At least four bills planned on marijuana use – Press Herald
A Portland legislator advises the state to get out in front of competing citizen initiatives.
Maine lawmakers in the new year will consider at least four bills related to marijuana, including one to set a limit to determine when someone is driving under the influence of pot and a perennial bill to allow recreational marijuana use.
The marijuana OUI bill is being proposed by the Department of Public Safety, which wants to set a limit that will allow police officers to determine when a driver is too stoned behind the wheel.
Rep. Diane Russell, D-Portland, said she will introduce her fourth bill to tax and regulate the use of recreational marijuana. She said this bill will be the Legislature’s last chance to get out in front of two competing citizen initiatives that are likely to end up on the 2016 ballot. Two groups – the Marijuana Policy Project and Legalize Maine – plan to launch petition drives to collect signatures for 2016 referendums to legalize recreational drug use, as the states of Colorado and Washington have both done. The two proposals differ in approach and details, such as whether marijuana use should be limited to private homes or allowed in social clubs.
“If those both pass in 2016, the Legislature will have to decide the intent of voters and that will be a real mess for 2017,” Russell said. “The best thing to do is get ahead of the issue, set the policy and send it to referendum to let the people decide.”
Russell also will sponsor a bill to remove the list of qualifying conditions for which patients can be approved to use medical marijuana. That would effectively leave it to patients and doctors to determine when the drug might help with a medical condition.
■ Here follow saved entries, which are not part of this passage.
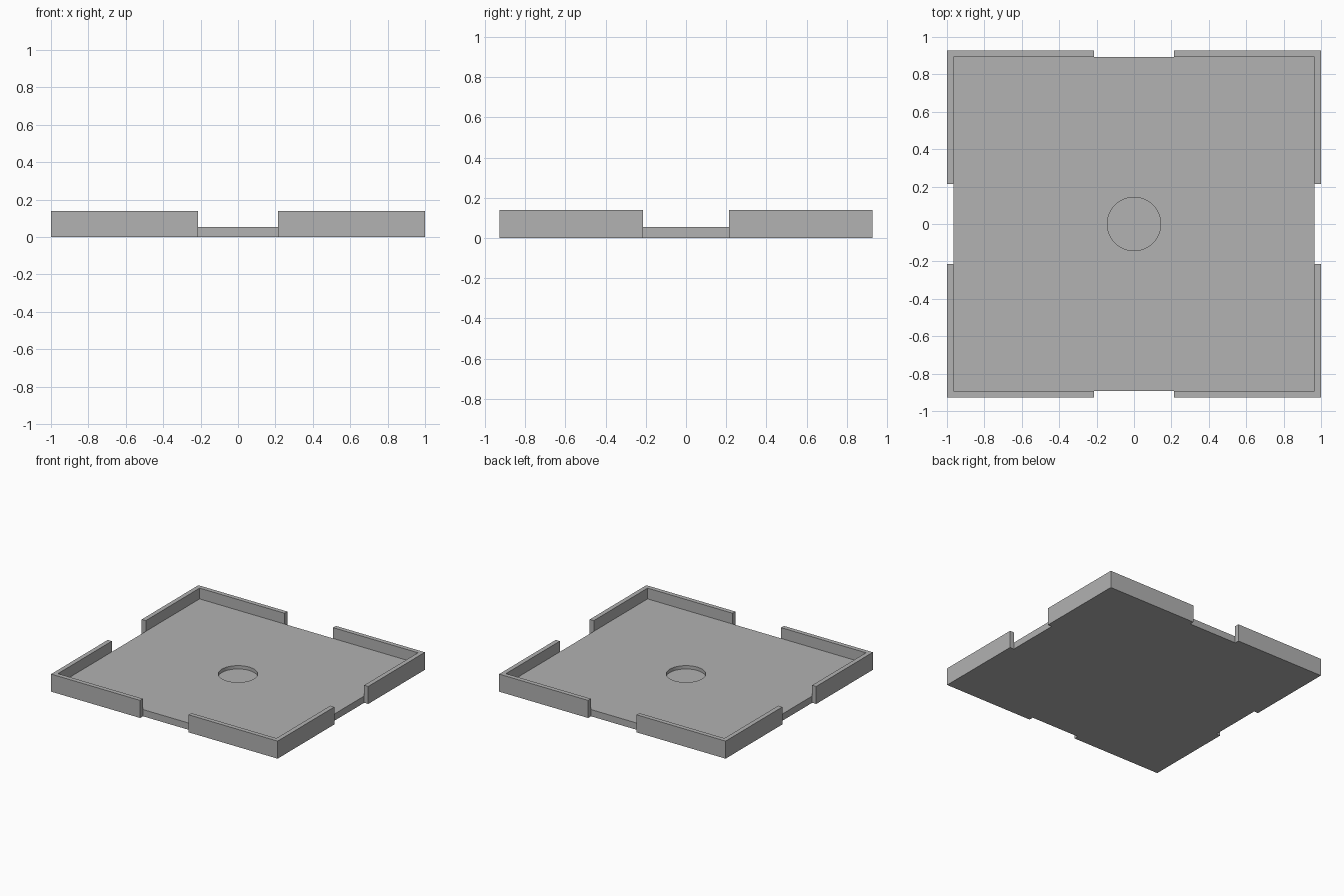
import bpy
import bmesh

if "Cube" in bpy.data.objects:
    bpy.data.objects.remove(bpy.data.objects["Cube"], do_unlink=True)

# Main dimensions
U = 1 / 28                      # wall thickness
HALF_X, HALF_Y = 28 * U, 26 * U
GAP = 6 * U                     # half width of the opening in each side
BASE_H, WALL_H = 0.054, 0.14
RECESS_R, RECESS_DEPTH = 4 * U, 0.027

grey = bpy.data.materials.new("plain_grey")
grey.use_nodes = True
colour = (0.445, 0.445, 0.445, 1)
grey.diffuse_color = colour
grey.node_tree.nodes["Principled BSDF"].inputs["Base Color"].default_value = colour


def stops(half):
    """Grid lines across one direction: wall, opening, wall."""
    return [-half, U - half, -GAP, GAP, half - U, half]


def raise_faces(bm, faces, height, keep=False):
    """Extrude faces straight up by height."""
    new = bmesh.ops.extrude_face_region(bm, geom=faces, use_keep_orig=keep)["geom"]
    verts = [g for g in new if isinstance(g, bmesh.types.BMVert)]
    bmesh.ops.translate(bm, verts=verts, vec=(0, 0, height))
    return [g for g in new if isinstance(g, bmesh.types.BMFace)]


# Footprint: a grid of cells without the four side openings
bm = bmesh.new()
xs, ys = stops(HALF_X), stops(HALF_Y)
verts = [[bm.verts.new((x, y, 0)) for y in ys] for x in xs]
for i in range(len(xs) - 1):
    for j in range(len(ys) - 1):
        if (i, j) not in {(0, 2), (4, 2), (2, 0), (2, 4)}:
            bm.faces.new((verts[i][j], verts[i + 1][j],
                          verts[i + 1][j + 1], verts[i][j + 1]))

# Base plate, then the corner walls on its rim
raise_faces(bm, bm.faces[:], BASE_H, keep=True)
rim = []
for f in bm.faces:
    c = f.calc_center_median()
    on_top = all(v.co.z > BASE_H / 2 for v in f.verts)
    if on_top and (abs(c.x) > HALF_X - U or abs(c.y) > HALF_Y - U):
        rim.append(f)
raise_faces(bm, rim, WALL_H - BASE_H)

# Merge the flat cells into clean faces
bmesh.ops.recalc_face_normals(bm, faces=bm.faces[:])
bmesh.ops.dissolve_limit(bm, angle_limit=0.01, verts=bm.verts[:], edges=bm.edges[:])
bmesh.ops.recalc_face_normals(bm, faces=bm.faces[:])
mesh = bpy.data.meshes.new("tray")
bm.to_mesh(mesh)
bm.free()
mesh.materials.append(grey)
tray = bpy.data.objects.new("tray", mesh)
bpy.context.collection.objects.link(tray)

# Round recess in the middle of the plate
bpy.ops.mesh.primitive_cylinder_add(
    vertices=64, radius=RECESS_R, depth=0.2,
    location=(0, 0, BASE_H - RECESS_DEPTH + 0.1))
cutter = bpy.context.object
cutter.name = "recess_cutter"
cutter.hide_render = True
cutter.data.materials.append(grey)

cut = tray.modifiers.new("recess", "BOOLEAN")
cut.operation = "DIFFERENCE"
cut.solver = "EXACT"
cut.object = cutter
bpy.ops.object.select_all(action="DESELECT")
tray.select_set(True)
bpy.context.view_layer.objects.active = tray
bpy.ops.object.modifier_apply(modifier=cut.name)
bpy.data.objects.remove(cutter, do_unlink=True)

bpy.ops.object.shade_smooth_by_angle(angle=0.5)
Previous bills have been introduced to expand the number of approved conditions, including post-traumatic stress disorder.
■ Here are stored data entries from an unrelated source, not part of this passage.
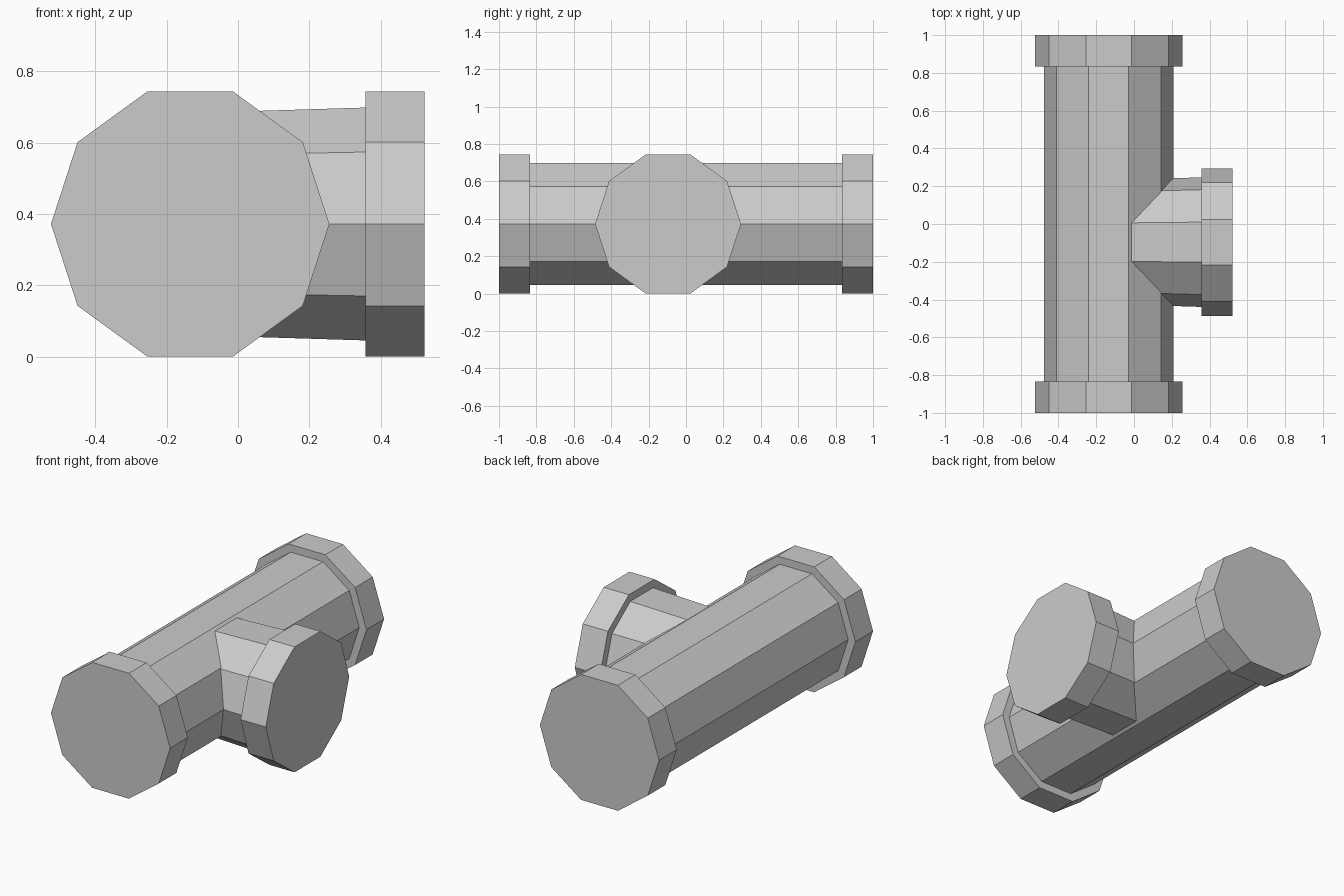
import bpy, bmesh, math
from mathutils import Vector

if "Cube" in bpy.data.objects:
    bpy.data.objects.remove(bpy.data.objects["Cube"])

SIDES = 10
CENTRE_Z = 0.372


def lathe(name, origin, axis, side, profile):
    """Closed ten-sided solid; profile is (distance along axis, radius)."""
    bm = bmesh.new()
    up = Vector((0, 0, 1))
    rings = []
    for dist, radius in profile:
        ring = []
        for i in range(SIDES):
            a = 2 * math.pi * i / SIDES
            ring.append(bm.verts.new(origin + axis * dist
                                     + radius * (side * math.cos(a) + up * math.sin(a))))
        rings.append(ring)
    for lower, upper in zip(rings, rings[1:]):
        for i in range(SIDES):
            j = (i + 1) % SIDES
            bm.faces.new((lower[i], lower[j], upper[j], upper[i]))
    bm.faces.new(rings[0])
    bm.faces.new(rings[-1])
    bmesh.ops.recalc_face_normals(bm, faces=bm.faces)
    mesh = bpy.data.meshes.new(name)
    bm.to_mesh(mesh)
    bm.free()
    obj = bpy.data.objects.new(name, mesh)
    bpy.context.collection.objects.link(obj)
    return obj


X, Y = Vector((1, 0, 0)), Vector((0, 1, 0))

# Straight main pipe with a collar at each end
half = [(0.835, 0.343), (0.835, 0.39), (1.0, 0.39)]
profile = [(-d, r) for d, r in reversed(half)] + half
tee = lathe("pipe_tee", Vector((-0.134, 0, CENTRE_Z)), Y, X, profile)

# Slightly flared side branch with its collar, starting inside the main pipe
branch = lathe("side_branch", Vector((0, -0.096, CENTRE_Z)), X, Y,
               [(-0.134, 0.327), (0.357, 0.343), (0.357, 0.39), (0.522, 0.39)])

# Merge the branch into the pipe
union = tee.modifiers.new("merge_branch", 'BOOLEAN')
union.operation = 'UNION'
union.solver = 'EXACT'
union.object = branch
bpy.context.view_layer.objects.active = tee
tee.select_set(True)
bpy.ops.object.modifier_apply(modifier=union.name)
bpy.data.objects.remove(branch)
“This would allow the provider to make the best decision about what medical marijuana should be used for,” she said. “I don’t think politicians are qualified to decide.”
Hillary Lister, director of Medical Marijuana Caregivers of Maine, anticipates legislation specifying that the state cannot collect identifying information about medical marijuana patients. She said patients and caregivers are concerned about a recent rule change that requires medical providers to give patients a certification card that is generated through an online portal.
The Department of Health and Human Services also will propose amendments to the Maine Medical Use of Marijuana Act, but details of those amendments will not be released until the bill is finalized and the language becomes public, said department spokesman David Sorensen.